**Brief**
Below are the records; copy exactly the lines from the first through the one containing "m.diffuse_color = (r, g, b, 1)", both included, and leave out the pictures.

**Dataset records**
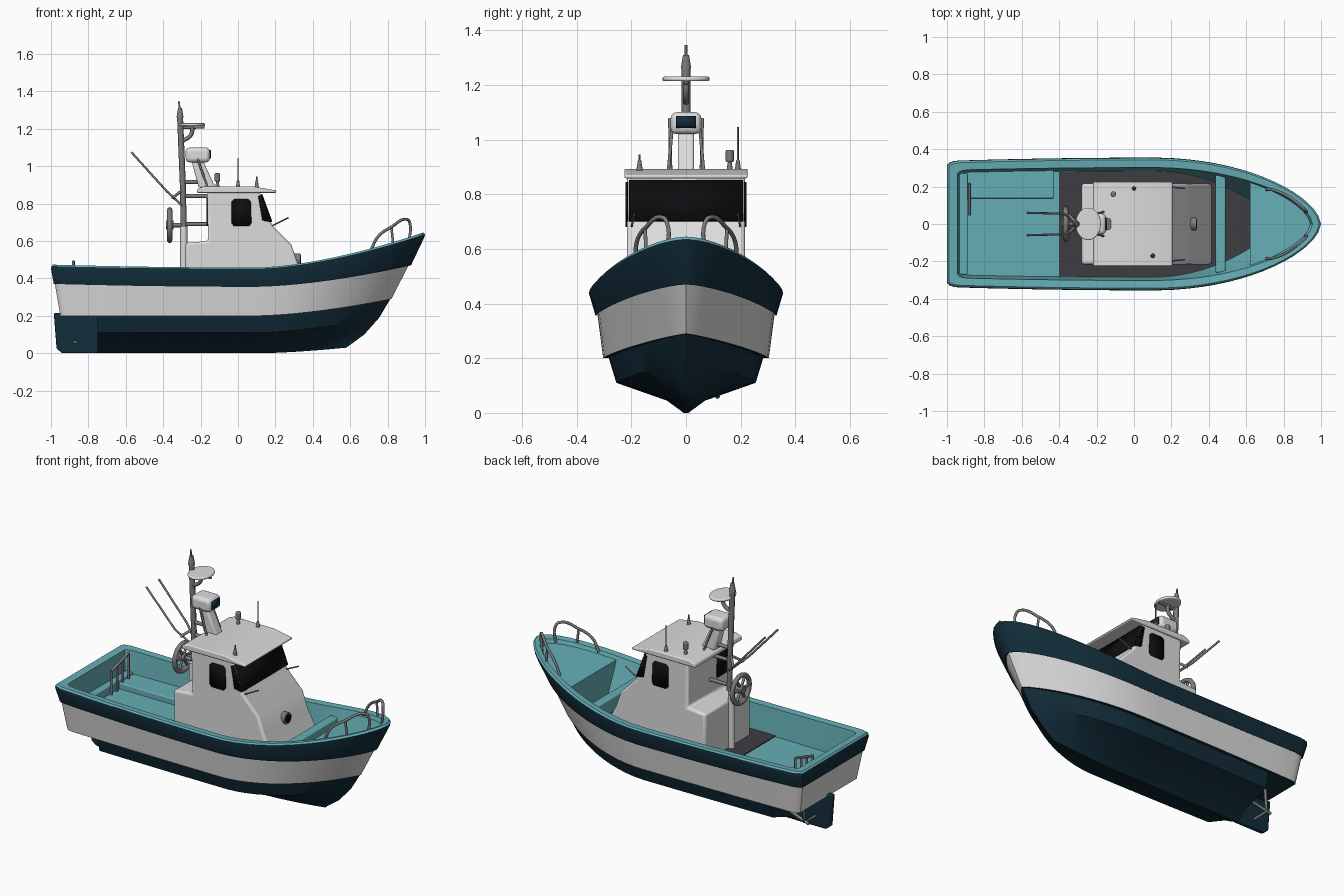
import bpy, bmesh, math
from mathutils import Vector

cube = bpy.data.objects.get("Cube")
if cube:
    bpy.data.objects.remove(cube, do_unlink=True)


def material(name, r, g, b):
    m = bpy.data.materials.new(name)
    m.use_nodes = True
    m.diffuse_color = (r, g, b, 1)
    m.node_tree.nodes["Principled BSDF"].inputs["Base Color"].default_value = (r, g, b, 1)
    return m


NAVY = material("navy paint", 0.006, 0.026, 0.042)
WHITE = material("white paint", 0.72, 0.72, 0.72)
TEAL = material("teal deck", 0.13, 0.42, 0.46)
FLOOR = material("dark floor", 0.045, 0.045, 0.055)
GLASS = material("black glass", 0.004, 0.004, 0.005)
METAL = material("grey metal", 0.2, 0.2, 0.21)


def finish(name, bm, mats, bevel=0.0, angle=35):
    bmesh.ops.recalc_face_normals(bm, faces=bm.faces)
    me = bpy.data.meshes.new(name)
    bm.to_mesh(me)
    bm.free()
    ob = bpy.data.objects.new(name, me)
    bpy.context.collection.objects.link(ob)
    for m in mats:
        me.materials.append(m)
    if bevel:
        mod = ob.modifiers.new("Bevel", "BEVEL")
        mod.width, mod.segments, mod.limit_method = bevel, 3, "ANGLE"
    bpy.ops.object.select_all(action="DESELECT")
    ob.select_set(True)
    bpy.context.view_layer.objects.active = ob
    bpy.ops.object.shade_smooth_by_angle(angle=math.radians(angle))
    return ob


# Hull lines: a row is (stern x, bow x, half beam, bow fullness, height, bow rise)
STEPS = [0, 0.006, 0.016, 0.03] + [1 - (1 - k / 28) ** 1.5 for k in range(2, 29)]


def row_points(row, rounded):
    x0, x1, beam, full, z0, rise = row
    pts = []
    for i, t in enumerate(STEPS):
        x = x0 + (x1 - x0) * t
        u = min(1, max(0, (x - 0.1) / (x1 - 0.1)))
        aft = max(0, (0.1 - x) / 1.1) ** 2
        y = beam * (1 - u * u) ** full * (1 - 0.05 * aft)
        if rounded and i < 3:
            y *= (0.93, 0.97, 0.99)[i]
        z = z0 + rise * u ** 1.6 + (0.016 * aft if z0 > 0.33 else 0)
        pts.append((x, y, z))
    return pts


def loft(name, rows, strips, mats, bottom=None, top=None, rounded=False):
    """Skin mirrored rows; strips hold one material slot per gap between rows."""
    bm = bmesh.new()
    grid = []
    for row in rows:
        pts = row_points(row, rounded)
        grid.append([[bm.verts.new((x, s * y, z)) for x, y, z in pts] for s in (1, -1)])

    def quad(a, b, c, d, slot):
        bm.faces.new((a, b, c, d)).material_index = slot

    last = len(STEPS) - 1
    for i, slot in enumerate(strips):
        for side in (0, 1):
            a, b = grid[i][side], grid[i + 1][side]
            for k in range(last):
                quad(a[k], a[k + 1], b[k + 1], b[k], slot)
        (p, q), (r, s) = grid[i], grid[i + 1]
        quad(p[0], q[0], s[0], r[0], slot)
    for (p, q), slot in ((grid[0], bottom), (grid[-1], top)):
        if slot is not None:
            for k in range(last):
                quad(p[k], p[k + 1], q[k + 1], q[k], slot)
    bmesh.ops.remove_doubles(bm, verts=bm.verts, dist=1e-4)
    bmesh.ops.dissolve_degenerate(bm, edges=bm.edges, dist=1e-5)
    return finish(name, bm, mats)


loft("lower_hull", [
    (-0.75, 0.58, 0.008, 0.8, 0.0, 0.03),
    (-0.75, 0.675, 0.07, 0.9, 0.045, 0.055),
    (-0.75, 0.755, 0.255, 0.9, 0.11, 0.08),
    (-0.75, 0.815, 0.284, 0.87, 0.206, 0.085)], [0, 0, 0], [NAVY], 0, 0)
loft("upper_hull", [
    (-0.95, 0.82, 0.303, 0.85, 0.2, 0.09),
    (-0.98, 0.915, 0.324, 0.68, 0.36, 0.115),
    (-0.985, 0.925, 0.331, 0.68, 0.355, 0.115),
    (-1.0, 0.995, 0.355, 0.6, 0.437, 0.18),
    (-0.997, 1.0, 0.352, 0.6, 0.45, 0.185),
    (-0.99, 0.99, 0.343, 0.6, 0.458, 0.187),
    (-0.945, 0.955, 0.302, 0.6, 0.455, 0.175),
    (-0.93, 0.78, 0.285, 0.9, 0.3, 0)],
    [0, 1, 1, 1, 2, 2, 2], [WHITE, NAVY, TEAL], 1, 2, True)
loft("foredeck", [
    (0.62, 0.78, 0.28, 0.9, 0.3, 0),
    (0.62, 0.955, 0.299, 0.6, 0.435, 0.175)], [0], [TEAL], 0, 0)
loft("side_deck_floor", [
    (-0.4, 0.78, 0.284, 0.9, 0.302, 0),
    (-0.4, 0.78, 0.284, 0.9, 0.307, 0)], [0], [FLOOR], 0, 0)


# Solid helpers
def prism(name, profile, half, mat, bevel=0.0, y=0.0):
    """Extrude an x-z outline across y."""
    bm = bmesh.new()
    face = bm.faces.new([bm.verts.new((x, y - half, z)) for x, z in profile])
    out = bmesh.ops.extrude_face_region(bm, geom=[face])["geom"]
    bmesh.ops.translate(bm, vec=(0, 2 * half, 0),
                        verts=[g for g in out if isinstance(g, bmesh.types.BMVert)])
    return finish(name, bm, [mat], bevel)


def box(name, x0, x1, z0, z1, half, mat, bevel=0.0, y=0.0):
    return prism(name, [(x0, z0), (x1, z0), (x1, z1), (x0, z1)], half, mat, bevel, y)


def panel(name, pts, mat):
    bm = bmesh.new()
    bm.faces.new([bm.verts.new(p) for p in pts])
    ob = finish(name, bm, [mat])
    mod = ob.modifiers.new("Thickness", "SOLIDIFY")
    mod.thickness, mod.offset = 0.008, 0


def disc(name, at, radius, depth, mat, axis="Z", sy=1.0, top=None, bevel=0.0):
    bm = bmesh.new()
    bmesh.ops.create_cone(bm, cap_ends=True, segments=24, radius1=radius,
                          radius2=radius if top is None else top, depth=depth)
    ob = finish(name, bm, [mat], bevel)
    ob.location = at
    ob.scale.y = sy
    if axis == "X":
        ob.rotation_euler.y = math.pi / 2


def tube(name, pts, r, mat=METAL, smooth=False, cyclic=False):
    cu = bpy.data.curves.new(name, "CURVE")
    cu.dimensions, cu.bevel_depth, cu.bevel_resolution = "3D", r, 2
    cu.use_fill_caps = True
    sp = cu.splines.new("BEZIER" if smooth else "POLY")
    dots = sp.bezier_points if smooth else sp.points
    dots.add(len(pts) - 1)
    for d, p in zip(dots, pts):
        if smooth:
            d.co, d.handle_left_type, d.handle_right_type = p, "AUTO", "AUTO"
        else:
            d.co = (*p, 1)
    sp.use_cyclic_u = cyclic
    cu.resolution_u = 6
    cu.materials.append(mat)
    ob = bpy.data.objects.new(name, cu)
    bpy.context.collection.objects.link(ob)


# Deck fittings, rudder and propeller gear
box("cross_beam", 0.435, 0.49, 0.36, 0.45, 0.26, TEAL, 0.008)
box("aft_locker", -0.935, -0.43, 0.29, 0.335, 0.075, TEAL, 0.006, 0.212)
box("aft_ledge", -0.935, -0.89, 0.29, 0.35, 0.27, TEAL, 0.006)
prism("rudder", [(-0.985, 0.215), (-0.74, 0.215), (-0.74, 0), (-0.94, 0), (-0.97, 0.025)], 0.014, NAVY, 0.006)
tube("propeller_shaft", [(-0.73, 0.1, 0.11), (-0.9, 0.115, 0.06)], 0.009)
tube("propeller_strut", [(-0.86, 0.115, 0.2), (-0.87, 0.115, 0.065), (-0.87, -0.03, 0.06)], 0.009)
for i in range(4):
    y = 0.05 + i * 0.055
    tube("stern_rail_post", [(-0.88, y, 0.3), (-0.88, y, 0.44 + 0.015 * i)], 0.007)
tube("stern_rail_top", [(-0.88, 0.05, 0.44), (-0.88, 0.215, 0.49)], 0.008)

# Wheelhouse
prism("wheelhouse", [(-0.28, 0.3), (-0.28, 0.59), (-0.16, 0.6), (-0.165, 0.865), (0.115, 0.865),
                     (0.182, 0.685), (0.285, 0.58), (0.32, 0.48), (0.42, 0.3)], 0.216, WHITE, 0.014)
prism("wheelhouse_roof", [(-0.22, 0.858), (-0.215, 0.88), (-0.18, 0.893), (0.08, 0.892),
                          (0.205, 0.87), (0.205, 0.858)], 0.225, WHITE, 0.009)
panel("windscreen", [(0.126, s * 0.208, 0.85) for s in (-1, 1)] +
      [(0.18, s * 0.208, 0.702) for s in (1, -1)], GLASS)
for s in (-1, 1):
    y = s * 0.217
    panel("side_window", [(x, y, z) for x, z in
          [(-0.035, 0.695), (-0.022, 0.68), (0.06, 0.68), (0.072, 0.695),
           (0.068, 0.81), (0.055, 0.825), (-0.02, 0.825), (-0.035, 0.81)]], GLASS)
    panel("corner_window", [(x, y, z) for x, z in
          [(0.108, 0.84), (0.124, 0.845), (0.18, 0.7), (0.13, 0.71)]], GLASS)
    tube("mirror_arm", [(0.17, s * 0.2, 0.675), (0.27, s * 0.19, 0.725)], 0.004)
panel("rear_window", [(-0.165, y, z) for y, z in
      [(-0.17, 0.68), (-0.06, 0.68), (-0.06, 0.83), (-0.17, 0.83)]], GLASS)
disc("nose_lamp", (0.318, 0, 0.5), 0.034, 0.03, METAL, "X")
disc("nose_lamp_lens", (0.334, 0, 0.5), 0.024, 0.008, GLASS, "X")

# Roof aerials
for x, y, tip in ((0.0, 0.19, 1.045), (0.1, -0.17, 0.945), (-0.11, 0.16, 0.93)):
    tube("aerial", [(x, y, 0.88), (x, y, tip)], 0.0035)
    disc("aerial_base", (x, y, 0.905), 0.012, 0.04, METAL, top=0.006)
disc("roof_lamp", (-0.11, 0.16, 0.94), 0.015, 0.045, METAL, bevel=0.006)

# Mast, radar and hauling gear
tube("mast", [(-0.29, 0, 0.66), (-0.295, 0, 0.9), (-0.31, 0, 1.27)], 0.016)
tube("mast_tip", [(-0.31, 0, 1.25), (-0.315, 0, 1.345)], 0.005)
disc("mast_lamp", (-0.31, 0, 1.285), 0.019, 0.05, METAL, top=0.011)
prism("radar_pedestal", [(-0.21, 0.885), (-0.12, 0.885), (-0.19, 1.035), (-0.25, 1.035)], 0.03, WHITE, 0.01)
box("radar_housing", -0.28, -0.15, 1.02, 1.1, 0.056, WHITE, 0.022)
panel("radar_face", [(-0.148, y, z) for y, z in
      [(-0.036, 1.042), (0.036, 1.042), (0.036, 1.086), (-0.036, 1.086)]], NAVY)
disc("top_dish", (-0.245, 0, 1.222), 0.068, 0.016, WHITE, sy=1.27, bevel=0.006)
tube("dish_bracket", [(-0.305, 0, 1.13), (-0.25, 0, 1.17), (-0.245, 0, 1.22)], 0.011, smooth=True)
tube("dish_brace", [(-0.31, 0, 1.205), (-0.18, 0, 1.21)], 0.008)
for z, end in ((0.915, -0.2), (0.84, -0.165), (0.69, -0.16)):
    tube("mast_stay", [(-0.295, 0, z), (end, 0, z)], 0.011)
tube("mast_post", [(-0.29, -0.02, 0.3), (-0.29, -0.02, 0.68)], 0.02, WHITE)
for s in (-1, 1):
    tube("pedestal_strut", [(-0.16, s * 0.065, 0.88), (-0.22, s * 0.05, 1.05)], 0.006)
    tube("trolling_pole", [(-0.3, s * 0.02, 0.79), (-0.38, s * 0.055, 0.865), (-0.57, s * 0.06, 1.075)], 0.006)
    tube("pole_brace", [(-0.3, 0, 0.87), (-0.35, s * 0.05, 0.83)], 0.008)

# Hauler wheel
hub = Vector((-0.365, 0, 0.685))
rim = [hub + 0.082 * Vector((0, math.cos(a), math.sin(a)))
       for a in (k * math.tau / 24 for k in range(24))]
tube("hauler_rim", rim, 0.014, cyclic=True)
for p in rim[::4]:
    tube("hauler_spoke", [hub, p], 0.008)
disc("hauler_hub", hub, 0.024, 0.04, METAL, "X")
tube("hauler_axle", [hub, (-0.29, 0, 0.685)], 0.012)

# Bow rails
for s in (-1, 1):
    tube("bow_rail", [(0.71, s * 0.185, 0.55), (0.75, s * 0.18, 0.625), (0.82, s * 0.15, 0.675),
                      (0.905, s * 0.085, 0.715), (0.92, s * 0.068, 0.69), (0.915, s * 0.065, 0.6)], 0.008, smooth=True)
    tube("bow_rail_post", [(0.83, s * 0.145, 0.58), (0.82, s * 0.15, 0.675)], 0.007)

**Answer for the task**
import bpy, bmesh, math
from mathutils import Vector

cube = bpy.data.objects.get("Cube")
if cube:
    bpy.data.objects.remove(cube, do_unlink=True)


def material(name, r, g, b):
    m = bpy.data.materials.new(name)
    m.use_nodes = True
    m.diffuse_color = (r, g, b, 1)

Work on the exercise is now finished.